INFORMATION GIVEN —
§ §
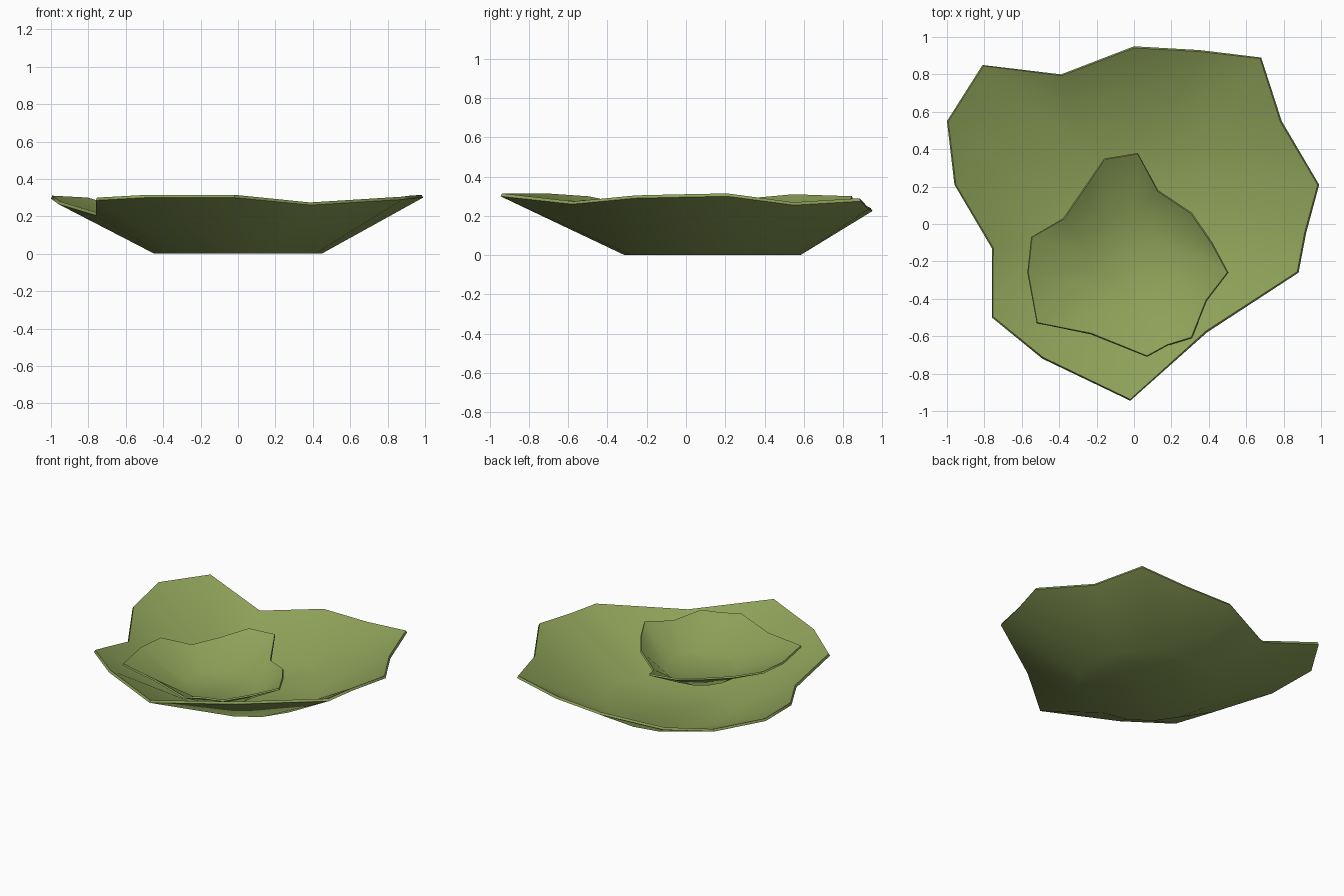
import bpy, bmesh, math

cube = bpy.data.objects.get("Cube")
if cube:
    bpy.data.objects.remove(cube, do_unlink=True)

# Moss green for both cups
green = bpy.data.materials.new("moss_green")
green.use_nodes = True
colour = (0.27, 0.36, 0.10, 1)
green.diffuse_color = colour
green.node_tree.nodes["Principled BSDF"].inputs["Base Color"].default_value = colour


def ragged_cup(name, rim, centre, radius, base_z, thickness):
    """Thin shell rising from a round floor to a ragged rim (listed clockwise from the back)."""
    bm = bmesh.new()
    count = len(rim)
    top = [bm.verts.new((x, y, z - thickness * 0.88)) for x, y, z in rim]
    floor = []
    for i in range(count):
        a = math.tau * i / count
        floor.append(bm.verts.new((centre[0] + radius * math.sin(a),
                                   centre[1] + radius * math.cos(a), base_z)))
    for i in range(count):
        j = (i + 1) % count
        bm.faces.new((floor[i], top[i], top[j], floor[j]))
    bm.faces.new(floor[::-1])
    bmesh.ops.recalc_face_normals(bm, faces=bm.faces)
    # The shell thickens upward, so the floor must face up
    bm.normal_update()
    if min(f.normal.z for f in bm.faces if len(f.verts) == count) < 0:
        bmesh.ops.reverse_faces(bm, faces=bm.faces)
    mesh = bpy.data.meshes.new(name)
    bm.to_mesh(mesh)
    bm.free()
    mesh.materials.append(green)
    obj = bpy.data.objects.new(name, mesh)
    bpy.context.collection.objects.link(obj)
    shell = obj.modifiers.new("shell", 'SOLIDIFY')
    shell.thickness = thickness
    shell.offset = 1
    bpy.ops.object.select_all(action='DESELECT')
    obj.select_set(True)
    bpy.context.view_layer.objects.active = obj
    bpy.ops.object.modifier_apply(modifier="shell")
    bpy.ops.object.shade_smooth_by_angle(angle=math.radians(60))
    return obj


# Large outer cup
ragged_cup("outer_cup", [
    (0, .95, .24), (.35, .93, .25), (.68, .89, .29), (.79, .55, .27),
    (.99, .21, .315), (.92, -.05, .31), (.88, -.26, .305), (.39, -.58, .275),
    (-.02, -.945, .315), (-.49, -.72, .315), (-.76, -.5, .3), (-.76, -.13, .22),
    (-.96, .21, .28), (-1, .55, .31), (-.81, .85, .3), (-.39, .8, .18),
], (0, .135), .447, 0, .017)

# Small cup nested towards the front
ragged_cup("inner_cup", [
    (.02, .38, .285), (.13, .18, .21), (.31, .06, .245), (.42, -.1, .27),
    (.505, -.26, .28), (.39, -.41, .26), (.31, -.61, .28), (.18, -.65, .28),
    (.07, -.71, .28), (-.23, -.59, .27), (-.52, -.53, .28), (-.57, -.26, .28),
    (-.55, -.07, .28), (-.38, .03, .24), (-.27, .19, .26), (-.16, .35, .29),
], (0, -.17), .24, .11, .012)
§ §
Your answer should consist of the lines from the material that contain "bmesh".

FINAL ANSWER —
import bpy, bmesh, math
    bm = bmesh.new()
    bmesh.ops.recalc_face_normals(bm, faces=bm.faces)
        bmesh.ops.reverse_faces(bm, faces=bm.faces)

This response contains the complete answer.